Here are several excerpt from this fascinating discussion paper:
Why knowledge management has not been successful to date: “The reason for this failure was the unrealistic expectation that human organizational behavior could be changed. Unfortunately, people only change their behavior with there is an overwhelmingly compelling argument to do so. Knowledge — of the market, the business, and customer and employee wants and needs — is essential to success. But in none of these things has knowledge management proven to be either a critical element or a key differentiator. It has not demonstrated any competitive advantage for the organizations that have invested in it.”
Why KM, in some form, is still needed: Pollard Quotes from management guru Peter Drucker, who believes that “the greatest challenge to business management in the 21st-century is, and will be, improving a personal productivity and effectiveness of frontline workers doing increasingly complex and unique jobs.”
The failure of the “industrial” model of KM: Pollard points out that business knowledge has traiditionally been transferred person- to-person. KM attempted to replace this with a centralized model where employees would contribute what they know to a centralized repository of knowledge. But, given the fluid nature of work and knowledge today, this rigid model was doomed to failure, he implies. “Every job today, every process, is unique, and therefore the expectation that KM systems could capture ‘best practices’ and ‘success stories’ and ‘lessons learned’ that could be reapplied by others again and again was unrealistic.”

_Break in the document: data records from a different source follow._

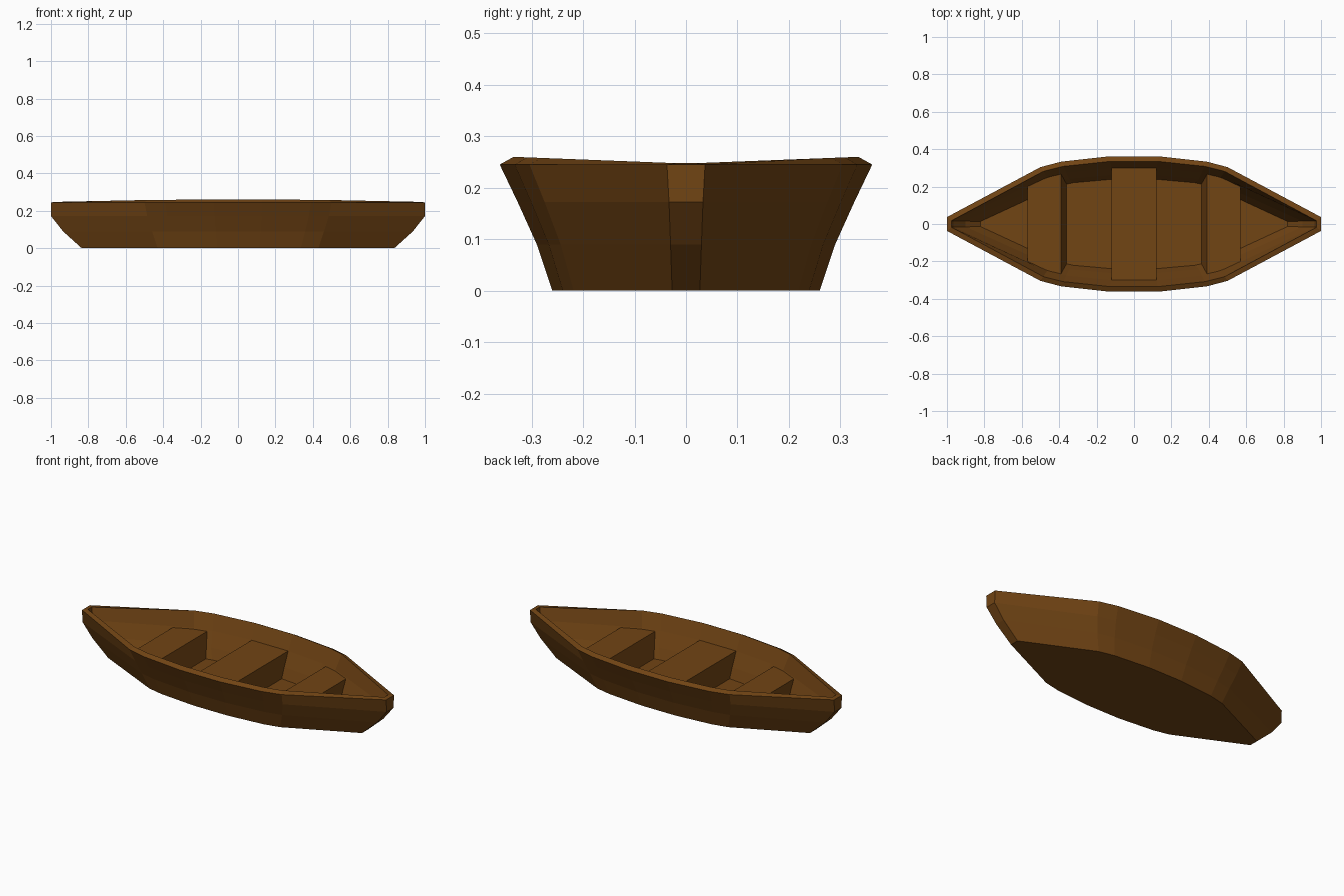
import bpy, bmesh

cube = bpy.data.objects.get("Cube")
if cube:
    bpy.data.objects.remove(cube, do_unlink=True)

# Single wood colour
wood = bpy.data.materials.new("brown wood")
wood.use_nodes = True
WOOD = (0.165, 0.058, 0.007, 1)
wood.diffuse_color = WOOD
wood.node_tree.nodes["Principled BSDF"].inputs["Base Color"].default_value = WOOD


def finish(name, bm):
    bmesh.ops.recalc_face_normals(bm, faces=bm.faces)
    mesh = bpy.data.meshes.new(name)
    bm.to_mesh(mesh)
    bm.free()
    mesh.materials.append(wood)
    obj = bpy.data.objects.new(name, mesh)
    bpy.context.collection.objects.link(obj)
    return obj


def outline(tip_x, tip_y, width, stretch):
    """Boat plan outline, mirrored from one quarter."""
    q = [(tip_x, tip_y), (0.5 * stretch, 0.84 * width),
         (0.39 * stretch, 0.92 * width), (0.13 * stretch, width)]
    half = q + [(-x, y) for x, y in reversed(q)]
    return half + [(-x, -y) for x, y in half]


# Hull shell: up the outside, over the rim, down the inside
# (height, tip x, tip half width, half beam, shoulder stretch, sheer)
levels = [
    (0.0, 0.835, 0.027, 0.26, 0.86, 0),
    (0.09, 0.935, 0.030, 0.29, 0.92, 0),
    (0.172, 1.0, 0.033, 0.327, 0.97, 0),
    (0.245, 1.0, 0.037, 0.362, 1.0, 0),
    (0.247, 0.975, 0.018, 0.335, 0.97, 0.013),
    (0.172, 0.965, 0.016, 0.30, 0.93, 0),
    (0.09, 0.90, 0.015, 0.263, 0.89, 0),
    (0.03, 0.82, 0.014, 0.24, 0.83, 0),
]
bm = bmesh.new()
rings = []
for z, tip_x, tip_y, width, stretch, sheer in levels:
    rings.append([bm.verts.new((x, y, z + sheer * abs(y) / width))
                  for x, y in outline(tip_x, tip_y, width, stretch)])
for a, b in zip(rings, rings[1:]):
    n = len(a)
    for i in range(n):
        j = (i + 1) % n
        bm.faces.new((a[i], a[j], b[j], b[i]))
bm.faces.new(rings[0])
bm.faces.new(rings[-1])
finish("hull", bm)


# Seats: solid blocks that taper down to the floor
def seat(name, top, bottom):
    """Each end is (x0, half width at x0, x1, half width at x1, height)."""
    bm = bmesh.new()
    loops = []
    for x0, w0, x1, w1, z in (bottom, top):
        loops.append([bm.verts.new(p) for p in
                      ((x0, -w0, z), (x1, -w1, z), (x1, w1, z), (x0, w0, z))])
    low, high = loops
    bm.faces.new(low)
    bm.faces.new(high)
    for i in range(4):
        j = (i + 1) % 4
        bm.faces.new((low[i], low[j], high[j], high[i]))
    return finish(name, bm)


seat("middle_seat", (-0.12, 0.30, 0.12, 0.30, 0.172),
     (-0.12, 0.238, 0.12, 0.238, 0.028))
for side, name in ((1, "left_seat"), (-1, "right_seat")):
    seat(name, (side * 0.39, 0.273, side * 0.57, 0.212, 0.165),
         (side * 0.36, 0.218, side * 0.57, 0.125, 0.028))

A new vision for knowledge capture and collaboration: “The emphasis should be at capturing ‘know who,’ i.e., the granular identification of experts inside and outside the organization whose expertise can be quickly brought to bear to solve specific problems, and the best means of contacting those experts just in time.” The solution to this challenge could be something that Pollard calls an “expertise finder,” which he explains in his discussion paper.
Weblogs as a tool for knowledge capture: “A… challenge to personal productivity is personal content management, the capture, organization, recall and dissemination of documents, messages and other personal knowledge in an intuitive, transparent, automatic, personally customizable and simple manner. There is a new class of tools that achieve this objective, called Weblogs. KM could play a critical role in the introduction of Weblogs to organizations.”
Here’s how it would work, in Pollard’s proposed model: Employees would catalog knowledge that is useful to them in their personal Weblogs, which would be highly flexible and customizable. Other employees could subscribe to their Weblogs via RSS feeds, setting up a peer-to-peer knowledge link in the process. A new class of intelligent data mining technology could be used to index the contents, links and other knowledge in each employee Weblog. This would enable employees anywhere in the organization to quickly search for and find knowledge, no matter where it was located in the company.
The process of data mining sounds much like the way in which Google builds a centralized search index by “spidering” millions of Web sites on a regular basis – decentralized content, but a centralized search index. Once an employee located an expert within the company, he or she could make personal contact with that person, or could peruse his or her Weblog, which Pollard says would act as a “proxy” for that expert if he or she was not available.
Fascinating stuff! I continue to be impressed with Dave Pollard’s clear vision for social software, and the ways in which it could enhance collaboration and innovation in today’s organizations. I highly recommend that you read this important discussion paper!